Floreana is best known for its colorful history of buccaneers, pirates, whalers, convicts, and colonists. In the early 1800s British whalers set up a Post Office barrel for letters to and from England. The practice has continued over the years, and even today visitors may drop off letters, without stamps, to be picked up by others and hand-carried to remote destinations.

Punta Cormorant offers two highly contrasting beaches. The landing beach is of volcanic origin and is composed of olivine crystals, giving it a greenish tinge. At the end of the short trail is a carbonate beach of extremely fine white sand. Formed by the erosion of coral skeletons, it is a nesting site for green sea turtles. Between these two beaches is a salt lagoon frequented by flamingos, pintails, stilts, and other wading birds. An old eroded volcanic cone called Devil's Crown is a popular roosting site for seabirds such as boobies, pelicans, and frigates. Red-billed tropicbirds nest in rocky crevices. The center of the crown is an outstanding snorkeling spot full of sea lions and colorful fish.

Cormorant Point

Named not after the bird but a US ship, there is a wet landing onto a, literally, green beach - so coloured because it is made from olivine crystals (volcanic silicates of magnesium and iron). Pencil sea urchins may be found on the beach.
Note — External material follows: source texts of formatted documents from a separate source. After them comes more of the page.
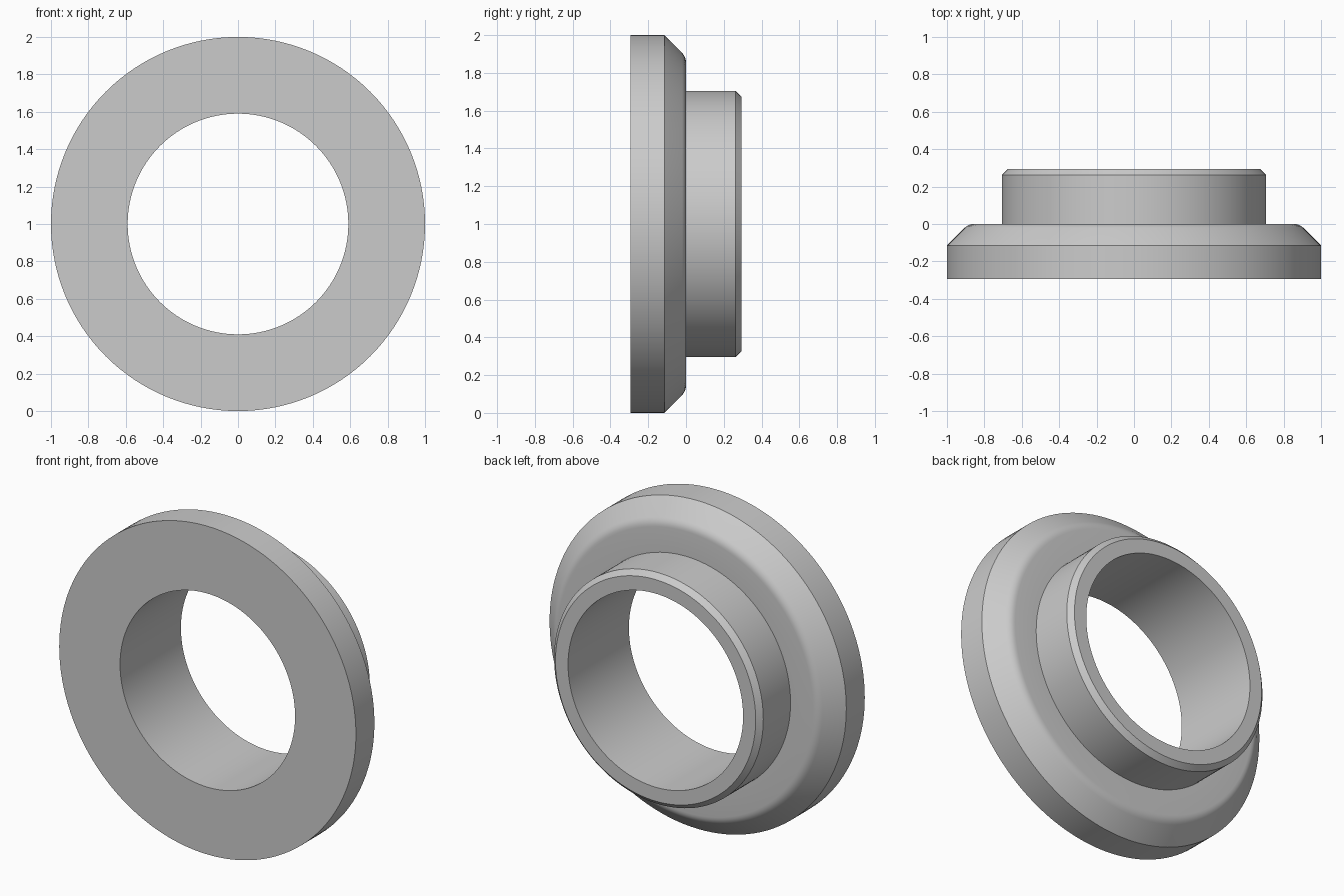
import bpy, bmesh
from math import sin, cos, radians, tau
from mathutils import Vector

cube = bpy.data.objects.get("Cube")
if cube:
    bpy.data.objects.remove(cube, do_unlink=True)

STEPS = 128
HALF = 0.293                        # half of the depth along y
BORE, COLLAR, RIM = 0.59, 0.705, 1.0
BEVEL = 0.03                        # collar end chamfer
ROUND = 0.07                        # blend from flange chamfer to flange back
CENTRE = Vector((0, 0, 1))

# Plain grey
grey = bpy.data.materials.new("grey")
grey.use_nodes = True
colour = (0.6, 0.6, 0.6, 1)
grey.diffuse_color = colour
grey.node_tree.nodes["Principled BSDF"].inputs["Base Color"].default_value = colour

# Cross-section as (radius, y): flange with rounded chamfer, then collar
blend = [(0.856 + ROUND * sin(radians(a)), ROUND * (cos(radians(a)) - 1))
         for a in (45, 34, 22, 11, 0)]
profile = [(BORE, -HALF), (RIM, -HALF), (RIM, -0.115), *blend,
           (COLLAR, 0), (COLLAR, HALF - BEVEL), (COLLAR - BEVEL, HALF), (BORE, HALF)]

# Revolve the closed section around the y axis
bm = bmesh.new()
verts = [bm.verts.new((r, y, CENTRE.z)) for r, y in profile]
edges = [bm.edges.new((v, verts[i - 1])) for i, v in enumerate(verts)]
bmesh.ops.spin(bm, geom=verts + edges, cent=CENTRE, axis=(0, 1, 0),
               angle=tau, steps=STEPS, use_merge=True)
bmesh.ops.remove_doubles(bm, verts=bm.verts, dist=1e-4)
bmesh.ops.recalc_face_normals(bm, faces=bm.faces)
mesh = bpy.data.meshes.new("flanged_bushing")
bm.to_mesh(mesh)
bm.free()
mesh.materials.append(grey)

bushing = bpy.data.objects.new("flanged_bushing", mesh)
bpy.context.collection.objects.link(bushing)
bpy.ops.object.select_all(action="DESELECT")
bushing.select_set(True)
bpy.context.view_layer.objects.active = bushing
bpy.ops.object.shade_smooth_by_angle(angle=radians(30))
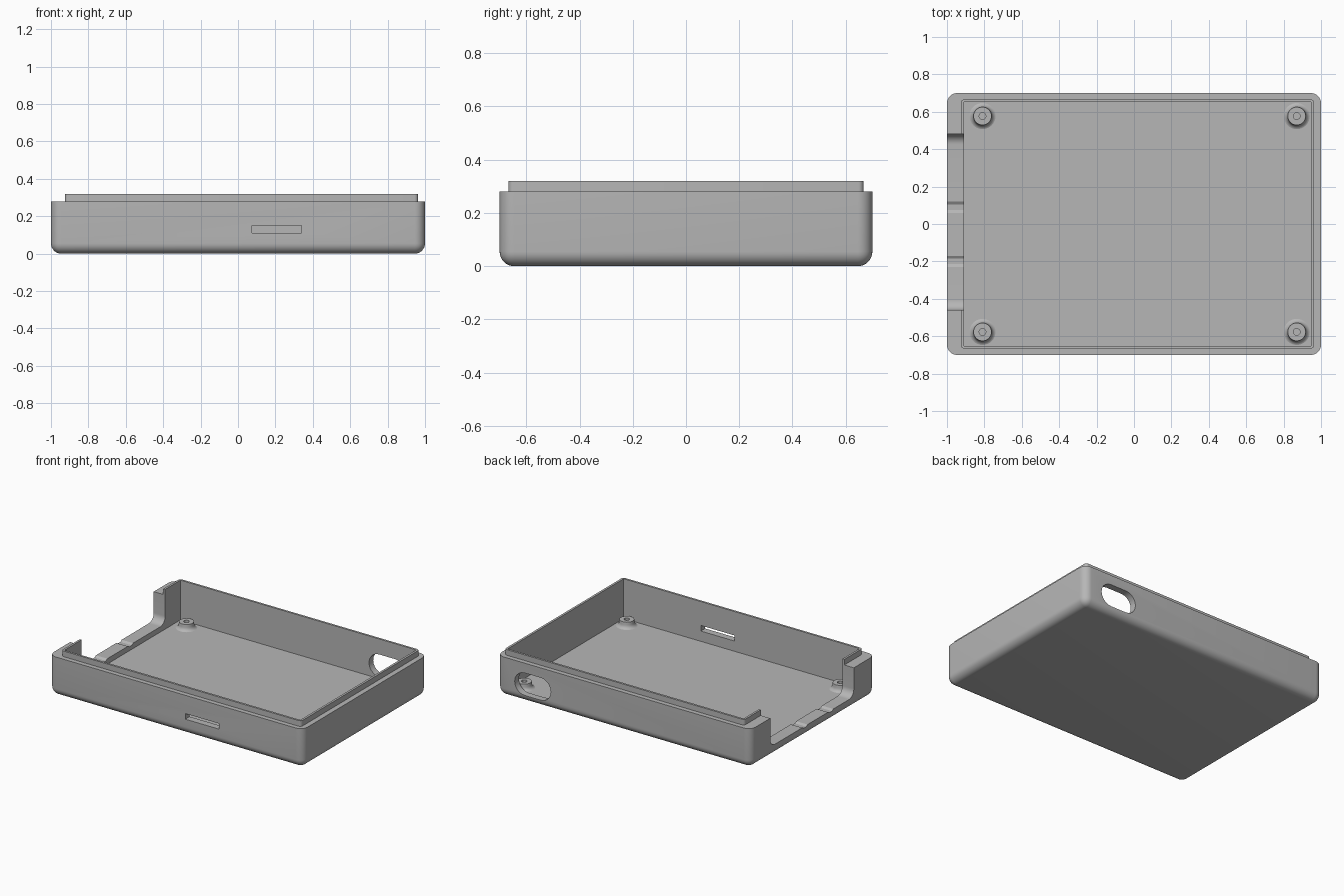
import bpy, bmesh, math
from mathutils import Vector

if "Cube" in bpy.data.objects:
    bpy.data.objects.remove(bpy.data.objects["Cube"])

grey = bpy.data.materials.new("plain grey")
grey.use_nodes = True
colour = (0.47, 0.47, 0.47, 1)
grey.diffuse_color = colour
grey.node_tree.nodes["Principled BSDF"].inputs["Base Color"].default_value = colour


def finish(bm, name):
    bmesh.ops.recalc_face_normals(bm, faces=bm.faces)
    mesh = bpy.data.meshes.new(name)
    bm.to_mesh(mesh)
    bm.free()
    obj = bpy.data.objects.new(name, mesh)
    bpy.context.collection.objects.link(obj)
    mesh.materials.append(grey)
    return obj


def box_mesh(low, high):
    bm = bmesh.new()
    bmesh.ops.create_cube(bm, size=1)
    low, high = Vector(low), Vector(high)
    for v in bm.verts:
        v.co = (low + high) / 2 + v.co * (high - low)
    return bm


def is_upright(e):
    return abs(e.verts[0].co.z - e.verts[1].co.z) > 0.01


def round_edges(bm, edges, radius, segments=8):
    bmesh.ops.bevel(bm, geom=edges, offset=radius, segments=segments,
                    profile=0.5, affect='EDGES')


def prism(name, points, shift):
    """Closed outline swept along a straight vector."""
    bm = bmesh.new()
    face = bm.faces.new([bm.verts.new(p) for p in points])
    swept = bmesh.ops.extrude_face_region(bm, geom=[face])["geom"]
    verts = [g for g in swept if isinstance(g, bmesh.types.BMVert)]
    bmesh.ops.translate(bm, verts=verts, vec=shift)
    return finish(bm, name)


def arc(cx, cy, r, start, end, steps=10):
    angles = [math.radians(start + (end - start) * i / steps) for i in range(steps + 1)]
    return [(cx + r * math.cos(a), cy + r * math.sin(a)) for a in angles]


def cut(obj, cutters):
    for c in cutters:
        mod = obj.modifiers.new(c.name, 'BOOLEAN')
        mod.operation = 'DIFFERENCE'
        mod.solver = 'EXACT'
        mod.object = c
    bpy.context.view_layer.update()
    evaluated = obj.evaluated_get(bpy.context.evaluated_depsgraph_get())
    mesh = bpy.data.meshes.new_from_object(evaluated)
    obj.modifiers.clear()
    obj.data = mesh


RIM, TOP, FLOOR, SILL = 0.28, 0.32, 0.037, 0.075

# Outer tray, rounded at the corners and underneath
bm = box_mesh((-1, -0.7, 0), (1, 0.7, RIM))
round_edges(bm, [e for e in bm.edges
                 if is_upright(e) or max(v.co.z for v in e.verts) < 0.01], 0.055)
tray = finish(bm, "tray")

# Raised locating lip
bm = box_mesh((-0.925, -0.667, RIM), (0.963, 0.667, TOP))
round_edges(bm, [e for e in bm.edges if is_upright(e)], 0.02, 5)
lip = finish(bm, "locating_lip")

# Cutters: cavity, card slot, oval port and open side
cavity = finish(box_mesh((-0.91, -0.652, FLOOR), (0.947, 0.652, 0.5)), "cavity_cutter")
slot = finish(box_mesh((0.075, -0.8, 0.11), (0.34, -0.6, 0.15)), "slot_cutter")

port_outline = arc(0.78, 0.13, 0.08, -90, 90) + arc(0.655, 0.13, 0.08, 90, 270)
port = prism("port_cutter", [(x, 0.6, z) for x, z in port_outline], (0, 0.2, 0))

fillet = 0.055
side = [(-0.46, 0.5)] + arc(-0.46 + fillet, SILL + fillet, fillet, 180, 270)
for y in (-0.2, 0.09):    # shallow troughs in the sill
    side += [(y - 0.03, SILL), (y - 0.015, SILL - 0.01),
             (y + 0.015, SILL - 0.01), (y + 0.03, SILL)]
side += arc(0.48 - fillet, SILL + fillet, fillet, -90, 0) + [(0.48, 0.5)]
opening = prism("opening_cutter", [(-1.1, y, z) for y, z in side], (0.21, 0, 0))

cutters = [cavity, slot, port, opening]
for c in cutters:
    c.hide_render = True
cut(tray, cutters)
cut(lip, [cavity, opening])
for c in cutters:
    bpy.data.objects.remove(c)

# Screw bosses: flared foot, flat top and blind hole, turned about z
flare = arc(0.08, 0.03, 0.03, 270, 180, 6)
outline = [(r, FLOOR - 0.002 + h) for r, h in flare]
outline += [(0.048, FLOOR + 0.045), (0.018, FLOOR + 0.045), (0.018, FLOOR + 0.004), (0, FLOOR + 0.004)]
bosses = []
for x, x_name in ((-0.81, "right"), (0.87, "left")):
    for y, y_name in ((-0.577, "front"), (0.577, "back")):
        bm = bmesh.new()
        verts = [bm.verts.new((r, 0, z)) for r, z in outline]
        edges = [bm.edges.new(pair) for pair in zip(verts, verts[1:])]
        bmesh.ops.spin(bm, geom=verts + edges, cent=(0, 0, 0), axis=(0, 0, 1),
                       angle=math.tau, steps=32)
        bmesh.ops.remove_doubles(bm, verts=bm.verts, dist=0.0005)
        boss = finish(bm, f"{y_name}_{x_name}_screw_boss")
        # an open shell: make sure it faces upward
        if sum(f.normal.z * f.calc_area() if hasattr(f, "calc_area") else f.normal.z * f.area
               for f in boss.data.polygons) < 0:
            boss.data.flip_normals()
        boss.location = (x, y, 0)
        bosses.append(boss)

# Smooth the curves, keep the edges crisp
bpy.ops.object.select_all(action='DESELECT')
for obj in [tray, lip] + bosses:
    obj.select_set(True)
bpy.context.view_layer.objects.active = tray
bpy.ops.object.shade_smooth_by_angle(angle=math.radians(30))
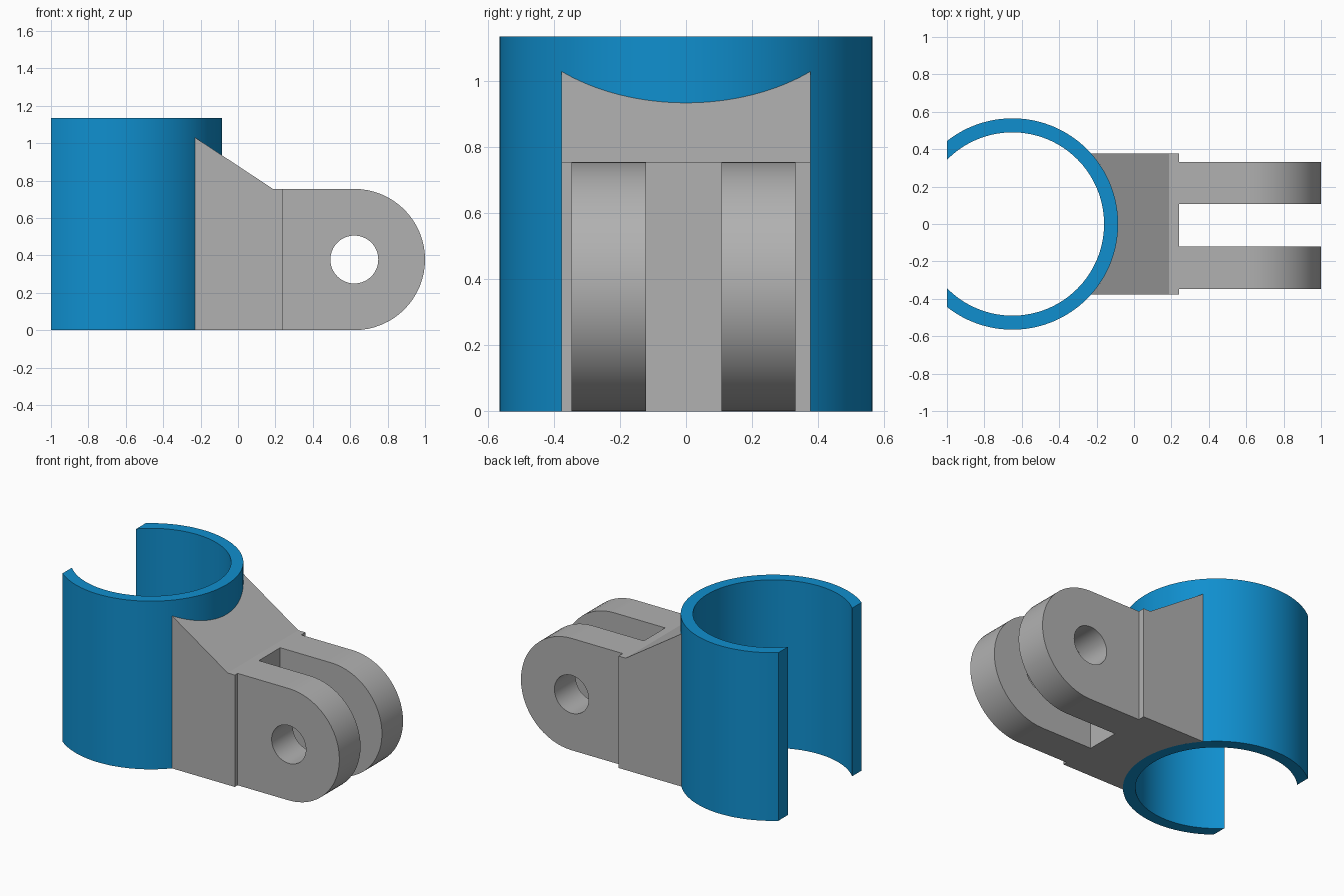
import bpy, bmesh
from math import sin, cos, pi, asin, acos

if "Cube" in bpy.data.objects:
    bpy.data.objects.remove(bpy.data.objects["Cube"])

RING_X, R_OUT, R_IN, RING_H = -0.65, 0.565, 0.49, 1.135
HALF_W, BLOCK_X, LUG_H = 0.377, 0.24, 0.755


def material(name, rgb):
    m = bpy.data.materials.new(name)
    m.diffuse_color = (*rgb, 1)
    m.use_nodes = True
    m.node_tree.nodes["Principled BSDF"].inputs["Base Color"].default_value = m.diffuse_color
    return m


BLUE = material("blue", (0.005, 0.275, 0.62))
GREY = material("grey", (0.44, 0.44, 0.44))


def finish(name, bm, mat):
    bmesh.ops.recalc_face_normals(bm, faces=bm.faces)
    me = bpy.data.meshes.new(name)
    bm.to_mesh(me)
    bm.free()
    ob = bpy.data.objects.new(name, me)
    bpy.context.collection.objects.link(ob)
    me.materials.append(mat)
    bpy.ops.object.select_all(action='DESELECT')
    ob.select_set(True)
    bpy.context.view_layer.objects.active = ob
    bpy.ops.object.shade_smooth_by_angle(angle=0.5)


# Open clip ring, with both ends cut flat on the plane x = -1
bm = bmesh.new()
N = 96
a_out, a_in = acos(-0.35 / R_OUT), acos(-0.35 / R_IN)
rows = []
for i in range(N + 1):
    t = 2 * i / N - 1
    rows.append([bm.verts.new((RING_X + r * cos(a * t), r * sin(a * t), z))
                 for r, a, z in ((R_OUT, a_out, 0), (R_OUT, a_out, RING_H),
                                 (R_IN, a_in, RING_H), (R_IN, a_in, 0))])
for p, q in zip(rows, rows[1:]):
    for k in range(4):
        n = (k + 1) % 4
        bm.faces.new((p[k], p[n], q[n], q[k]))
bm.faces.new(rows[0])
bm.faces.new(rows[-1])
finish("clip_ring", bm, BLUE)

# Joining block: curved against the ring, with a sloped top
bm = bmesh.new()
SLOPE_X = 0.187
a_max = asin(HALF_W / R_OUT)


def top_z(x):
    return LUG_H + max(0, SLOPE_X - x) * 0.66


plan = []
for i in range(41):
    a = a_max * (2 * i / 40 - 1)
    plan.append((RING_X + R_OUT * cos(a), R_OUT * sin(a)))
plan += [(SLOPE_X, HALF_W), (BLOCK_X, HALF_W), (BLOCK_X, -HALF_W), (SLOPE_X, -HALF_W)]
low = [bm.verts.new((x, y, 0)) for x, y in plan]
high = [bm.verts.new((x, y, top_z(x))) for x, y in plan]
for i in range(len(plan)):
    j = (i + 1) % len(plan)
    bm.faces.new((low[i], low[j], high[j], high[i]))
bm.faces.new(low)
bm.faces.new(high[:42] + high[-1:])
bm.faces.new(high[-4:])
finish("joining_block", bm, GREY)


# Lug: plate with a square inner end, round outer end and a pin hole
def lug(name, y0, y1):
    bm = bmesh.new()
    n, cx, cz, r, hole = 64, 0.622, LUG_H / 2, LUG_H / 2, 0.128
    rings = []
    for i in range(n):
        a = 2 * pi * i / n
        c, s = cos(a), sin(a)
        if c > 1e-6:
            x, z = 1.0 * c * (1 - cx), r * s
        else:
            k = max(abs(c), abs(s))
            x, z = (cx - BLOCK_X) * c / k, r * s / k
        rings.append([bm.verts.new(v) for v in (
            (cx + x, y0, cz + z), (cx + x, y1, cz + z),
            (cx + hole * c, y1, cz + hole * s), (cx + hole * c, y0, cz + hole * s))])
    for i in range(n):
        p, q = rings[i], rings[(i + 1) % n]
        for k in range(4):
            m = (k + 1) % 4
            bm.faces.new((p[k], p[m], q[m], q[k]))
    finish(name, bm, GREY)


lug("front_lug", -0.347, -0.121)
lug("back_lug", 0.107, 0.332)
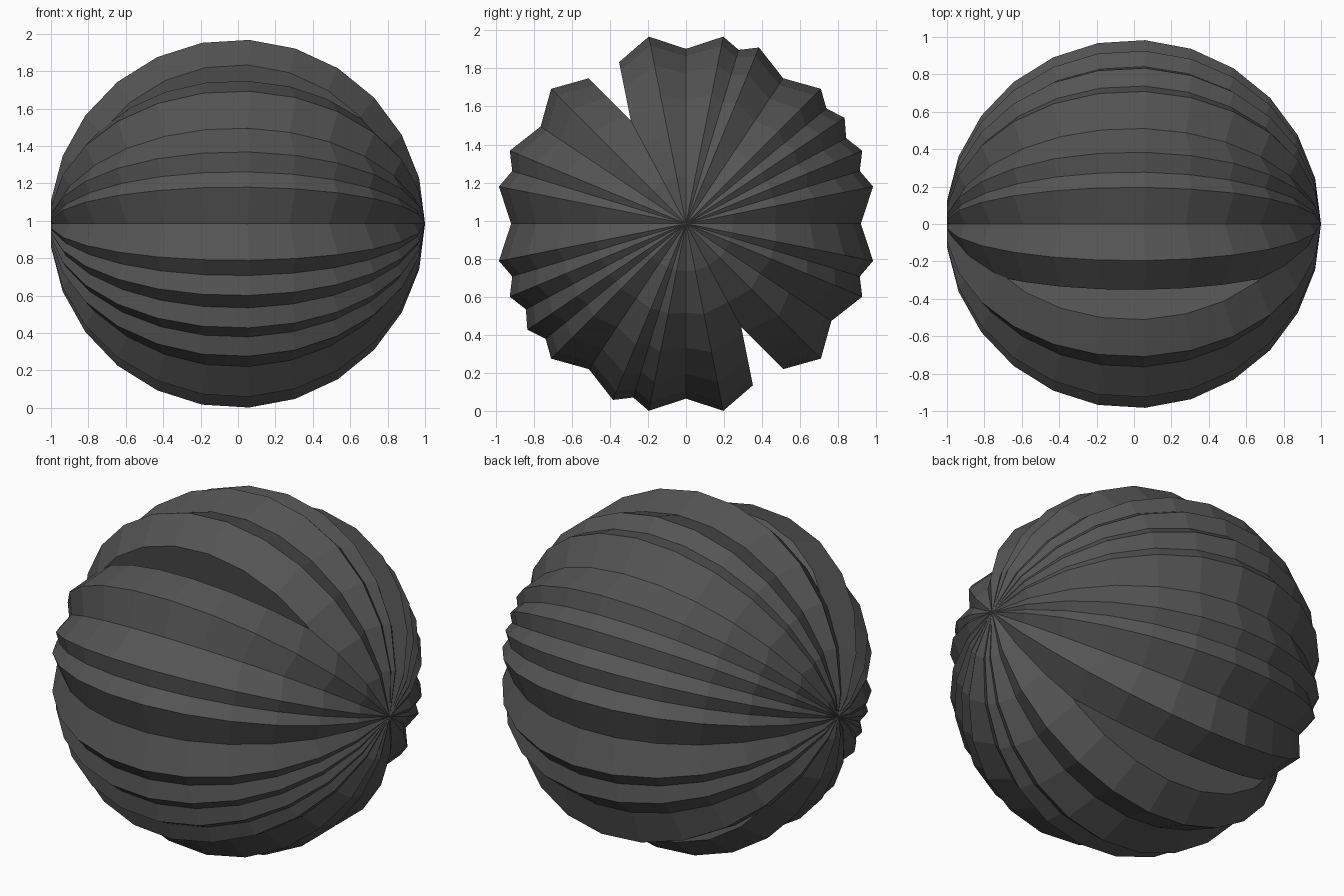
import bpy
import bmesh
import math
from mathutils import Matrix, Vector

if "Cube" in bpy.data.objects:
    bpy.data.objects.remove(bpy.data.objects["Cube"])

SIDES = 25
RIM_R = 1.004        # sharp outer rim
FACE_R = 0.903       # flat side faces
HALF_T = 0.179       # half thickness
CENTRE = Vector((-0.004, 0.0, 0.984))
STEP = math.radians(11.25)

grey = bpy.data.materials.new("dark grey")
grey.diffuse_color = (0.09, 0.09, 0.09, 1.0)
grey.use_nodes = True
grey.node_tree.nodes["Principled BSDF"].inputs["Base Color"].default_value = grey.diffuse_color


def ring(bm, radius, y):
    """One 25-sided ring in the xz plane, first vertex on the x axis."""
    return [bm.verts.new((radius * math.cos(2 * math.pi * i / SIDES), y,
                          radius * math.sin(2 * math.pi * i / SIDES)))
            for i in range(SIDES)]


def bevelled_disc(name, angle):
    """Thick disc with a pointed rim, turned about the shared x axis."""
    bm = bmesh.new()
    front, rim, back = (ring(bm, FACE_R, -HALF_T), ring(bm, RIM_R, 0.0),
                        ring(bm, FACE_R, HALF_T))
    bm.faces.new(front)
    bm.faces.new(back)
    for a, b in ((front, rim), (rim, back)):
        for i in range(SIDES):
            j = (i + 1) % SIDES
            bm.faces.new((a[i], a[j], b[j], b[i]))
    bmesh.ops.recalc_face_normals(bm, faces=bm.faces)
    bm.transform(Matrix.Translation(CENTRE) @ Matrix.Rotation(-angle, 4, 'X'))
    mesh = bpy.data.meshes.new(name)
    bm.to_mesh(mesh)
    bm.free()
    mesh.materials.append(grey)
    bpy.context.collection.objects.link(bpy.data.objects.new(name, mesh))


# Fan of crossing discs, with two wider gaps
for n, k in enumerate((1, 2, 4, 5, 6, 7, 9, 10, 12, 15), 1):
    bevelled_disc(f"ridge_disc_{n}", k * STEP)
The trail soon leads to a brackish lagoon, where there are usually a few flamingos at the far end, often too far for good photos. The lagoon is also home to white-cheeked pintail ducks and common stilts (and occasionally other shore birds, including western sandpipers, sanderlings, semipalmated plovers, and phalaropes). Surrounding the lagoon are several of the steep, palo santo-covered hills that dot Floreana; the stark, grey color and the twisted, usually barren branches give an eerie feeling to this island, whose history is mysterious enough.

Post Office Bay

Not very scenic location. However, what it lacks for in appearance it makes up for in history. In the late 18th Century, whaling ships started to leave letters for home in a barrel. The idea was that ships on their outward voyage would leave letters for ships on the homeward voyage to collect. The tradition has continued and it is possible to leave postcards which will be collected by other tourists from the same part of the world and posted by them.

Black beach

An unofficial visitor site only visited under special arrangement. Visit the Wittmer pension and small settlement of Puerto Velasco lbarra. It's famous resident, Margaret Whitmer, arrived to Floreana in the 1930's and just recently passed away. Today the pension is managed by her daughter. Here you can have your post cards stamped with one of four seals, sample the homemade wine. Items for sale include Floreana t-shirts and signed copies of her book, Floreana.

Devil crown

The Devil's Crown, located just off Punta Cormorant, offers some of the best snorkeling in the Galapagos. In fact, the only way to see the Crown is by water; it is termed a Marine Visitor Site, and no landings are allowed. Sometimes referred to as Onslow Island, this is an almost completely submerged volcano, and erosion has transformed the cone into a series of jagged peaks; as a result, this Site really does look like a devil's crown